Regulation of Immune Homeostasis via Muramyl Peptides-Low Molecular Weight Bioregulators of Bacterial Origin

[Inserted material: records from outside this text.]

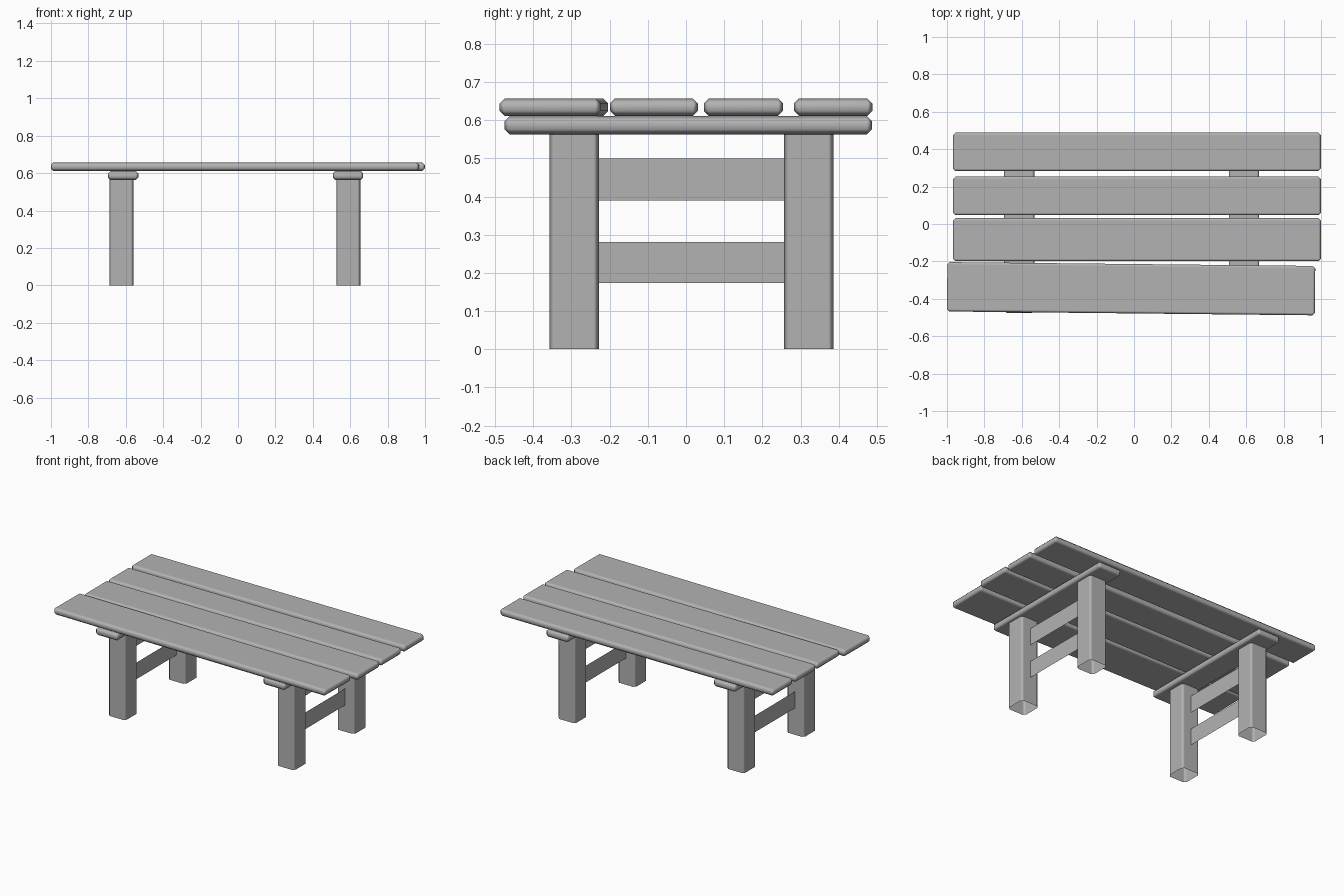
import bpy, bmesh, math

if "Cube" in bpy.data.objects:
    bpy.data.objects.remove(bpy.data.objects["Cube"])

# Dark grey for every part
GREY = bpy.data.materials.new("dark_grey")
GREY.diffuse_color = (0.45, 0.45, 0.45, 1)
GREY.use_nodes = True
GREY.node_tree.nodes["Principled BSDF"].inputs["Base Color"].default_value = GREY.diffuse_color


def finish(bm, name, loc, rot_z=0.0):
    mesh = bpy.data.meshes.new(name)
    bm.to_mesh(mesh)
    bm.free()
    mesh.materials.append(GREY)
    obj = bpy.data.objects.new(name, mesh)
    bpy.context.collection.objects.link(obj)
    obj.location = loc
    obj.rotation_euler.z = rot_z
    return obj


def box(name, x, y, z, bevel=0.013, rot_z=0.0, post=False):
    """Chamfered, smooth box from (min, max) ranges; a post is open-ended with only upright edges cut."""
    bm = bmesh.new()
    bmesh.ops.create_cube(bm, size=1)
    bmesh.ops.scale(bm, vec=(x[1] - x[0], y[1] - y[0], z[1] - z[0]), verts=bm.verts)
    edges = list(bm.edges)
    if post:
        edges = [e for e in edges if abs(e.verts[0].co.z - e.verts[1].co.z) > 0.1]
    bmesh.ops.bevel(bm, geom=edges, offset=bevel, segments=1, profile=0.5, affect='EDGES')
    if post:
        bm.normal_update()
        caps = [f for f in bm.faces if abs(f.normal.z) > 0.9]
        bmesh.ops.delete(bm, geom=caps, context='FACES_ONLY')
    for f in bm.faces:
        f.smooth = True
    obj = finish(bm, name, (sum(x) / 2, sum(y) / 2, sum(z) / 2), rot_z)
    # Keep the broad faces flat and shade only the chamfers softly
    mod = obj.modifiers.new("flat_faces", 'WEIGHTED_NORMAL')
    mod.weight = 100
    return obj


def rail(name, x, y, z):
    """Thin upright sheet between two legs."""
    bm = bmesh.new()
    corners = [(0, y[0], z[0]), (0, y[1], z[0]), (0, y[1], z[1]), (0, y[0], z[1])]
    bm.faces.new([bm.verts.new(c) for c in corners])
    return finish(bm, name, (x, 0, 0))


# Table top: three straight planks and a slightly skewed front one
TOP = (0.611, 0.657)
for i, y in enumerate([(0.283, 0.488), (0.047, 0.254), (-0.199, 0.031)]):
    box(f"top_plank_{i + 1}", (-0.967, 0.999), y, TOP)
box("top_plank_front", (-0.999, 0.968), (-0.478, -0.214), TOP, rot_z=math.radians(-0.6))

# Two trestles: cross beam, pair of legs, two rails
for side, beam_x, leg_x in (("left", -0.614, -0.6225), ("right", 0.588, 0.59)):
    box(f"{side}_cross_beam", (beam_x - 0.081, beam_x + 0.081), (-0.475, 0.487), (0.563, 0.611))
    for end, y in (("front", (-0.358, -0.228)), ("back", (0.257, 0.387))):
        box(f"{side}_{end}_leg", (leg_x - 0.064, leg_x + 0.064), y, (0, 0.565), 0.015, post=True)
    rail(f"{side}_upper_rail", leg_x, (-0.24, 0.267), (0.39, 0.5))
    rail(f"{side}_lower_rail", leg_x, (-0.24, 0.267), (0.173, 0.281))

Metabolites and fragments of bacterial cells play an important role in the formation of immune homeostasis. Formed in the course of evolution, symbiotic relationships between microorganisms and a macroorganism are manifested, in particular, in the regulation of numerous physiological functions of the human body by the innate immunity receptors. Low molecular weight bioregulators of bacterial origin have recently attracted more and more attention as drugs in the prevention and composition of complex therapy for a wide range of diseases of bacterial and viral etiology. Signaling networks show cascades of causal relationships of deterministic phenomena that support the homeostasis of multicellular organisms at different levels. To create networks, data from numerous biomedical and clinical research databases were used to prepare expert systems for use in pharmacological and biomedical research with an emphasis on muramyl dipeptides. Muramyl peptides are the fragments of the cell wall of Gram-positive and Gram-negative bacteria. Binding of muramyl peptides with intracellular NOD2 receptors is crucial for an immune response on pathogens. Depending on the microenvironment and duration of action, muramyl peptides possess positive or negative regulation of inflammation. Other factors, such as genetic, pollutions, method of application and stress also contribute and should be taken into account. A system biology approach should be used in order to systemize all experimental data for rigorous analysis, with the aim of understanding intrinsic pathways of homeostasis, in order to define precise medicine therapy and drug design.